The Children’s Hour first hit movie screens in 1961 as Audrey Hepburn, Shirley MacLaine and James Garner brought Lillian Hellman’s controversial tale to life.

According to drama and choir teacher Brian McSwain, who’s been over both programs since 2005 and choir for much longer, the play’s title is “a bit deceiving,” considering the storyline’s adult themes of lesbian love and suicide.

Although he noted that his students often prefer productions with comedic elements, they’ve taken a liking to their current play’s adult script.

“We’ve been known to push the envelope,” McSwain said.

McSwain likes to fit various types of productions into the school year and even had students perform Cinderella Wore Combat Boots the end of last year, a story that he called “polar opposite” from The Children’s Hour.

However, he doesn’t characterize the adult script as offensive in nature and revealed how it never actually mentions the word “lesbian.”

Throughout the school year, the drama class tries to perform at least one comedy, drama and children’s tale among four total productions. Students began work on The Children’s Hour the second week of class.

For senior drama student Rebecca Burgess, who plans to attend Gardner-Webb University next fall and take theater classes, The Children’s Hour is the first play she’s ever directed.

The job required that she handle the casting, choose prop arrangement and color, run 80 percent of rehearsals and design most of the actors’ “blocking” or stage movement, McSwain said.

“It’s very nerve-wracking because you have to tell people how to say their lines,” Burgess noted.

However, McSwain had nothing but confidence and praise for his student director.

“She’s really taken this on as her responsibility,” he said. “She’s an incredible kid.”

Burgess has been acting in East Lincoln drama productions since she was a freshman and noted that she may even have plans to become a high school drama teacher one day.

The six students who’ve been cast in The Children’s Hour include seniors Chelsey Green, Zack Jensen and Bree Ayers-Cook and juniors Megan Bales, Stephanie Spittle and Kelsey Keeton.

For Green, being a part of the drama class means being a part of every production, whether it’s in the limelight or behind the scenes.

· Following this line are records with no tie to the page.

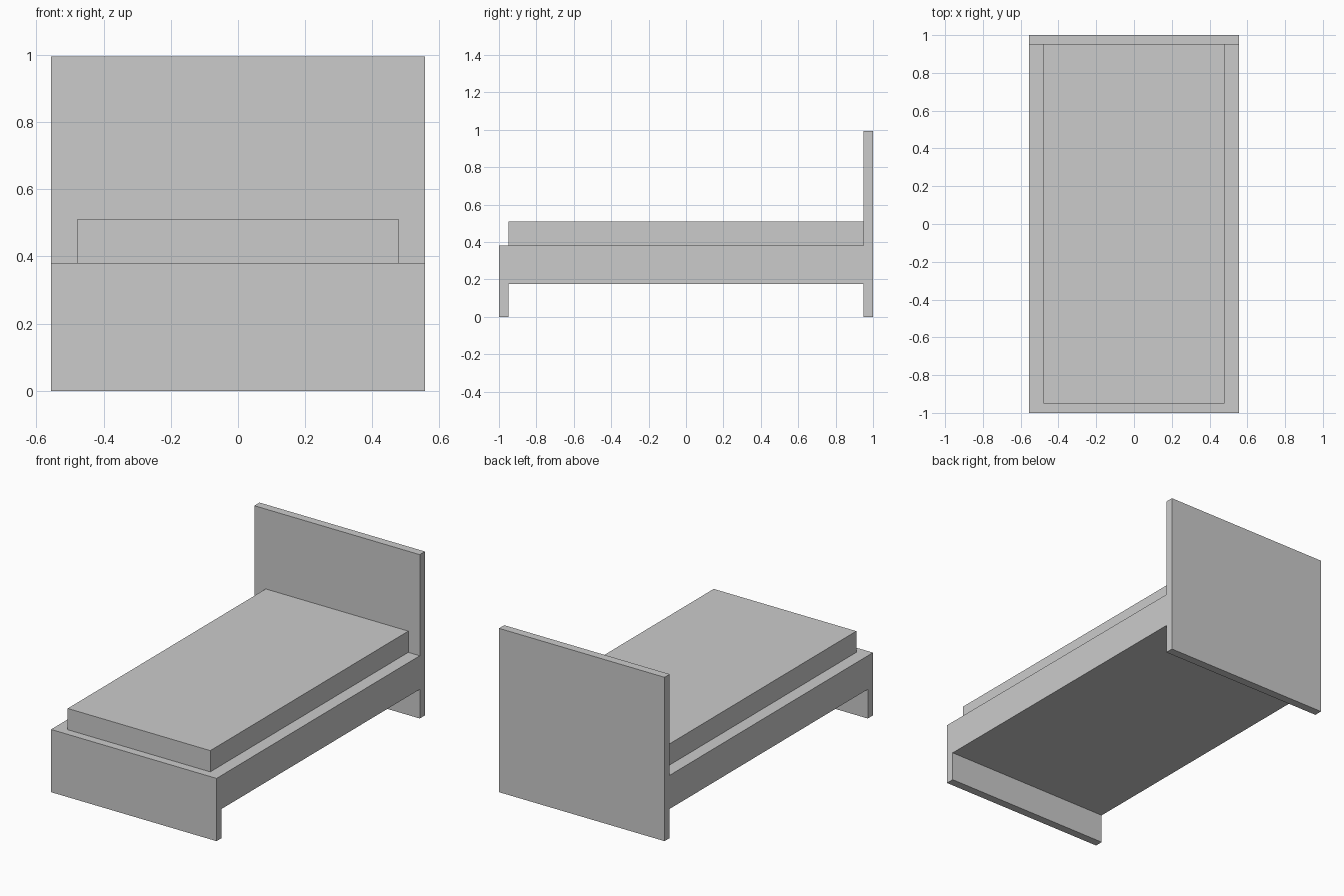
import bpy
import bmesh
from mathutils import Matrix, Vector

if "Cube" in bpy.data.objects:
    bpy.data.objects.remove(bpy.data.objects["Cube"])


def box(name, half_x, y_range, z_range):
    """Box centred on x = 0, spanning the given y and z ranges."""
    (y0, y1), (z0, z1) = y_range, z_range
    size = Vector((2 * half_x, y1 - y0, z1 - z0))
    centre = Vector((0, (y0 + y1) / 2, (z0 + z1) / 2))
    bm = bmesh.new()
    bmesh.ops.create_cube(
        bm, size=1,
        matrix=Matrix.Translation(centre) @ Matrix.Diagonal(size).to_4x4())
    mesh = bpy.data.meshes.new(name)
    bm.to_mesh(mesh)
    bm.free()
    obj = bpy.data.objects.new(name, mesh)
    bpy.context.collection.objects.link(obj)
    return obj


HALF_WIDTH = 0.556
INNER = 0.95      # inner face of the end boards
RAIL_TOP = 0.381

# End boards
box("headboard", HALF_WIDTH, (INNER, 1.0), (0, 0.995))
box("footboard", HALF_WIDTH, (-1.0, -INNER), (0, RAIL_TOP))

# Bed base between the boards
box("bed_base", HALF_WIDTH, (-INNER, INNER), (0.177, RAIL_TOP))

# Mattress resting on the base
box("mattress", 0.479, (-INNER, INNER), (RAIL_TOP, 0.51))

“Everyone does something,” she said.

Green plays the part of Karen Wright, a teacher at an all-girls school who must endure the “irreparable damage” caused by a student’s accusation that she and teacher-friend Martha Dobie, played by Bales, are gay.

Jensen, who plays Wright’s fiancée Dr. Joseph Cardin, enjoys acting, but he’s also interested in following in Burgess’ shoes and student directing a show before he graduates.

All costumes and props used for The Children’s Hour were either purchased at Goodwill or accumulated by the drama program and picked up in various locations over the years.

“Sometimes we take our principal’s couch,” Bales said laughingly.

McSwain noted that the play’s set and props were built in just two days.

“We got that down to a science,” he said. “Everybody grabs a hammer and a drill.”

Throughout the year, he most enjoys watching certain students “come out of their shell” after acting in front of their peers.

He particularly noted his admiration for a student who chose to take drama this year in order to overcome a speech impediment.

In addition, drama students noted how they become like family over time.

For Burgess in particular, drama class is her “safe place,” somewhere that makes her feel accepted.

“It’s such a diverse group,” she said. “You get to know people you usually wouldn’t.”

Students are encouraging the public to “come out and see the show” and have no doubt that each night’s audience will be intrigued by the play’s surprise ending and taboo topics.

Tickets can be purchased in advance or at the door. Adults are $10, students are $5 and teachers are free. Show time each night is set for 7 p.m. at East Lincoln High School’s

drama room. For more information, contact the school at 704-736-1860.

Image courtesy of Seth Mabry / Lincoln Times-News

You must be logged in to post a comment Login